Ghosn was initially arrested on November 19, 2018. He was thereafter detained for 108 days, despite his lawyers’ pleas for his earlier release. He was finally released by order of the Tokyo court on March 25, with bail set at approximately $9 million USD and harsh conditions, such as being unable to use a computer or to travel. It was considered to be an unusual verdict in Japan.
The bail on Thursday was set at ¥500 million JPY (approximately $4.5 million USD), which will be on top of the ¥1 billion JPY ($9 million USD) for his March 25 bail.
The court took this decision despite concerns raised by prosecutors that Ghosn could possibly destroy evidence. Deputy Chief Prosecutor Shin Kukimoto expressed his dissatisfaction with the court decision: “Despite the fact that there is suspicion of the destruction of evidence, the fact that he was allowed on bail is regrettable. This is a contradictory decision.”

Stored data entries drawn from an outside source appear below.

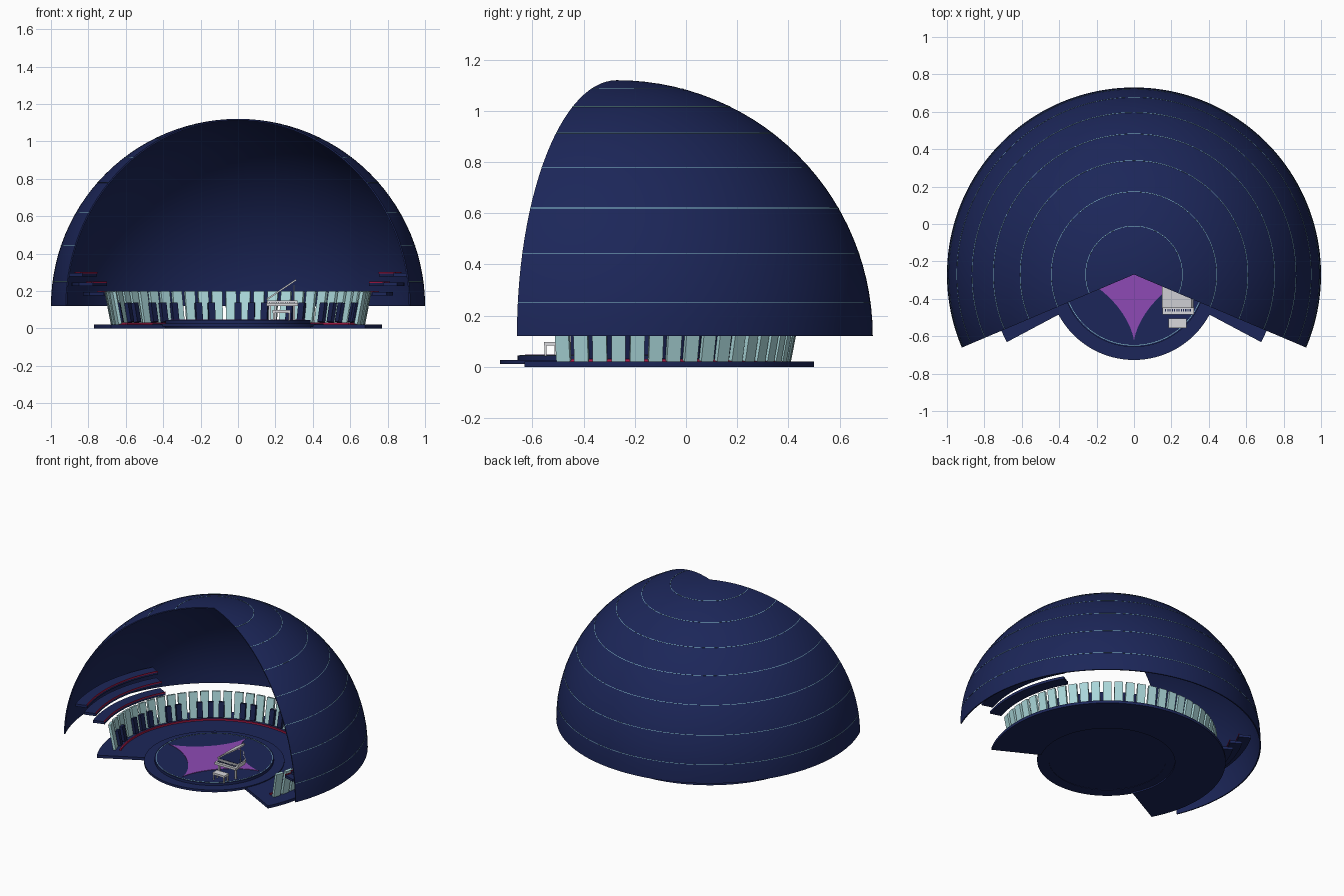
import bpy, bmesh, math
from mathutils import Matrix, Vector

if "Cube" in bpy.data.objects:
    bpy.data.objects.remove(bpy.data.objects["Cube"])

CY = -0.27                      # y of the hall's vertical axis
T = Matrix.Translation

def mat(name, c):
    m = bpy.data.materials.new(name)
    m.diffuse_color = (*c, 1)
    m.use_nodes = True
    m.node_tree.nodes["Principled BSDF"].inputs["Base Color"].default_value = m.diffuse_color
    return m

NAVY = mat("navy", (0.0115, 0.0195, 0.100))
DARK = mat("dark navy", (0.010, 0.016, 0.080))
AQUA = mat("pale aqua", (0.41, 0.69, 0.71))
TEAL = mat("ring teal", (0.26, 0.56, 0.62))
RED = mat("crimson", (0.47, 0.012, 0.075))
PURPLE = mat("purple", (0.27, 0.068, 0.46))
GREY = mat("silver grey", (0.69, 0.69, 0.72))

def finish(name, bm, m, smooth=True):
    bmesh.ops.recalc_face_normals(bm, faces=bm.faces)
    me = bpy.data.meshes.new(name)
    bm.to_mesh(me)
    bm.free()
    if smooth:
        me.shade_smooth()
        me.set_sharp_from_angle(angle=math.radians(30))
    me.materials.append(m)
    ob = bpy.data.objects.new(name, me)
    bpy.context.collection.objects.link(ob)
    return ob

def sweep(name, profile, a0, a1, n, m):
    """Turn a closed (r, z) profile about the hall axis from a0 to a1 degrees."""
    bm = bmesh.new()
    full = a1 - a0 >= 360
    rows = []
    for i in range(n if full else n + 1):
        a = math.radians(a0 + (a1 - a0) * i / n)
        rows.append([bm.verts.new((r * math.cos(a), CY + r * math.sin(a), z)) for r, z in profile])
    k = len(profile)
    for i in range(n):
        p, q = rows[i], rows[(i + 1) % len(rows)]
        for j in range(k):
            bm.faces.new((p[j], q[j], q[(j + 1) % k], p[(j + 1) % k]))
    if not full:
        for row in (rows[0], rows[-1]):
            if k == 4:
                bm.faces.new(row)
            else:               # long shell profile: cap with quads
                for j in range(k // 2 - 1):
                    bm.faces.new((row[j], row[j + 1], row[k - 2 - j], row[k - 1 - j]))
    return finish(name, bm, m)

def rect(r0, r1, z0, z1):
    return [(r0, z0), (r1, z0), (r1, z1), (r0, z1)]

def box(bm, size, matrix):
    bmesh.ops.create_cube(bm, size=1, matrix=matrix @ Matrix.Diagonal((*size, 1)))

def disc(name, r, z0, z1, m):
    bm = bmesh.new()
    bmesh.ops.create_cone(bm, cap_ends=True, segments=96, radius1=r, radius2=r,
                          depth=z1 - z0, matrix=T((0, CY, (z0 + z1) / 2)))
    return finish(name, bm, m)

def prism(name, pts, z0, z1, m, matrix=Matrix()):
    bm = bmesh.new()
    f = bm.faces.new([bm.verts.new((x, y, z0)) for x, y in pts])
    ext = bmesh.ops.extrude_face_region(bm, geom=[f])
    bmesh.ops.translate(bm, vec=(0, 0, z1 - z0),
                        verts=[v for v in ext["geom"] if isinstance(v, bmesh.types.BMVert)])
    bm.transform(matrix)
    return finish(name, bm, m)

# Dome shell with an open front wedge
def arc(r, rev=False):
    p = [(max(r * math.cos(t), 0.0005), 0.12 + r * math.sin(t))
         for t in (math.pi / 2 * i / 28 for i in range(29))]
    return p[::-1] if rev else p
sweep("dome", arc(1.0) + arc(0.992, True), -23, 203, 100, NAVY)

# Hair-thin rings around the dome
for i in range(7):
    t = math.radians(7.5 + 11.25 * i)
    d = 0.0013
    prof = [(R * math.cos(t + s), 0.12 + R * math.sin(t + s))
            for R, s in ((0.997, -d), (1.001, -d), (1.001, d), (0.997, d))]
    sweep("dome_ring", prof, -23, 203, 100, TEAL)

# Floor and round stage
sweep("floor", rect(0.44, 0.77, 0, 0.02), -28, 208, 90, NAVY)
sweep("stage_step", rect(0.38, 0.457, 0.010, 0.026), 0, 360, 96, NAVY)
disc("stage", 0.388, 0.012, 0.044, NAVY)
sweep("stage_ring", rect(0.377, 0.380, 0.042, 0.0455), 0, 360, 96, TEAL)

# Four-pointed star inlay
star = []
for i in range(64):
    a = 2 * math.pi * i / 64
    c, s = math.cos(a), math.sin(a)
    star.append((0.36 * c ** 3, CY + 0.36 * s ** 3))
prism("star_inlay", star, 0.043, 0.047, PURPLE)

# Keyboard wall: tall pale keys, short dark keys between them
tilt = Matrix.Rotation(math.radians(11), 4, 'Y')
white, black = bmesh.new(), bmesh.new()
COUNT = 36
STEP = 216 / (COUNT - 1)
for i in range(COUNT):
    def place(deg, r, z):
        return T((0, CY, 0)) @ Matrix.Rotation(math.radians(deg), 4, 'Z') @ T((r, 0, z)) @ tilt
    a = 198 - STEP * i
    box(white, (0.018, 0.056, 0.178), place(a, 0.688, 0.11))
    if i % 7 not in (2, 6) and i < COUNT - 1:
        box(black, (0.022, 0.036, 0.105), place(a - STEP / 2, 0.660, 0.085))
finish("pale_keys", white, AQUA, False)
finish("dark_keys", black, DARK, False)
sweep("key_felt", rect(0.628, 0.637, 0.018, 0.031), -20, 200, 90, RED)

# Side balconies, three tiers on each side
for a0 in (-17, 150):
    for r, z in ((0.75, 0.185), (0.81, 0.235), (0.87, 0.285)):
        sweep("balcony", rect(r, r + 0.08, z - 0.008, z + 0.010), a0, a0 + 47, 24, NAVY)
        sweep("balcony_rail", rect(r - 0.002, r + 0.004, z + 0.008, z + 0.016), a0, a0 + 47, 24, RED)

# Grand piano
outline = [(0.155, -0.45), (0.318, -0.45), (0.318, -0.38), (0.308, -0.35), (0.283, -0.325),
           (0.258, -0.30), (0.245, -0.275), (0.225, -0.258), (0.19, -0.252), (0.165, -0.258),
           (0.155, -0.275)]
prism("piano_body", outline, 0.122, 0.148, GREY)
mid = Vector((0.225, -0.37))
prism("piano_soundboard", [tuple(mid + (Vector(p) - mid) * 0.92) for p in outline], 0.146, 0.150, DARK)
hinge = T((0.155, 0, 0.15)) @ Matrix.Rotation(math.radians(-34), 4, 'Y') @ T((-0.155, 0, 0))
lid = [(0.155 + (x - 0.155) * 1.17, y) for x, y in outline]
prism("piano_lid", lid, 0, 0.008, GREY, hinge)

wood, keys = bmesh.new(), bmesh.new()
box(wood, (0.170, 0.04, 0.016), T((0.2365, -0.465, 0.128)))       # key bed
for x, y in ((0.17, -0.455), (0.30, -0.455), (0.20, -0.28)):
    box(wood, (0.012, 0.012, 0.08), T((x, y, 0.084)))             # legs
box(wood, (0.004, 0.004, 0.085), T((0.30, -0.40, 0.19)))          # lid prop
for i in range(12):
    box(keys, (0.006, 0.014, 0.004), T((0.169 + i * 0.012, -0.461, 0.1375)))
finish("piano_frame", wood, GREY, False)
finish("piano_keys", keys, DARK, False)

# Bench
bench = bmesh.new()
box(bench, (0.096, 0.05, 0.014), T((0.233, -0.53, 0.09)))
for x in (0.192, 0.274):
    for y in (-0.55, -0.51):
        box(bench, (0.008, 0.008, 0.042), T((x, y, 0.064)))
finish("bench", bench, GREY, False)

Among the conditions for bail this time are that Ghosn cannot contact his wife Carole without the court’s permission. The concerns are based on Carole Ghosn’s role in the allegations under investigation as the head of Good Faith Investment, a company based in Lebanon through which Carlos Ghosn is suspected of syphoning off company funds for his personal use.
The Tokyo prosecutor’s office has been considering appealing the decision, but has not done so as of the time of Ghosn’s release on the evening of April 25.
Countering the prosecutors’ allegations against Carole Ghosn, Hironaka Junichiro, Carlos Ghosn’s defense lawyer, said on April 23, “There is no proof either in the meetings or in the emails that she (Carole) contacted people involved in the incident.”
Previous conditions of Ghosn’s March 25 bail continue to apply, such as limitation of movement to his apartment in Tokyo, a security camera in the entrance of the apartment, and no permission to travel abroad.
New conditions also apply to the second release. He will need the court’s approval to see his wife Carole, as well as the court’s permission for more than three days of travel, or to participate in Nissan executive meetings. The order also limits his internet use to a computer in his defense team’s office during working hours, among other things.
The last time Carlos Ghosn was released on bail, he appeared wearing a hat, a mask, and a workers suit, perhaps in an attempt to conceal his identity. The stunt was thought out by defense lawyer Takashi Takano, who later apologized for “tainting” Ghosn’s reputation, as he normally wears smart suits.
Author: JAPAN Forward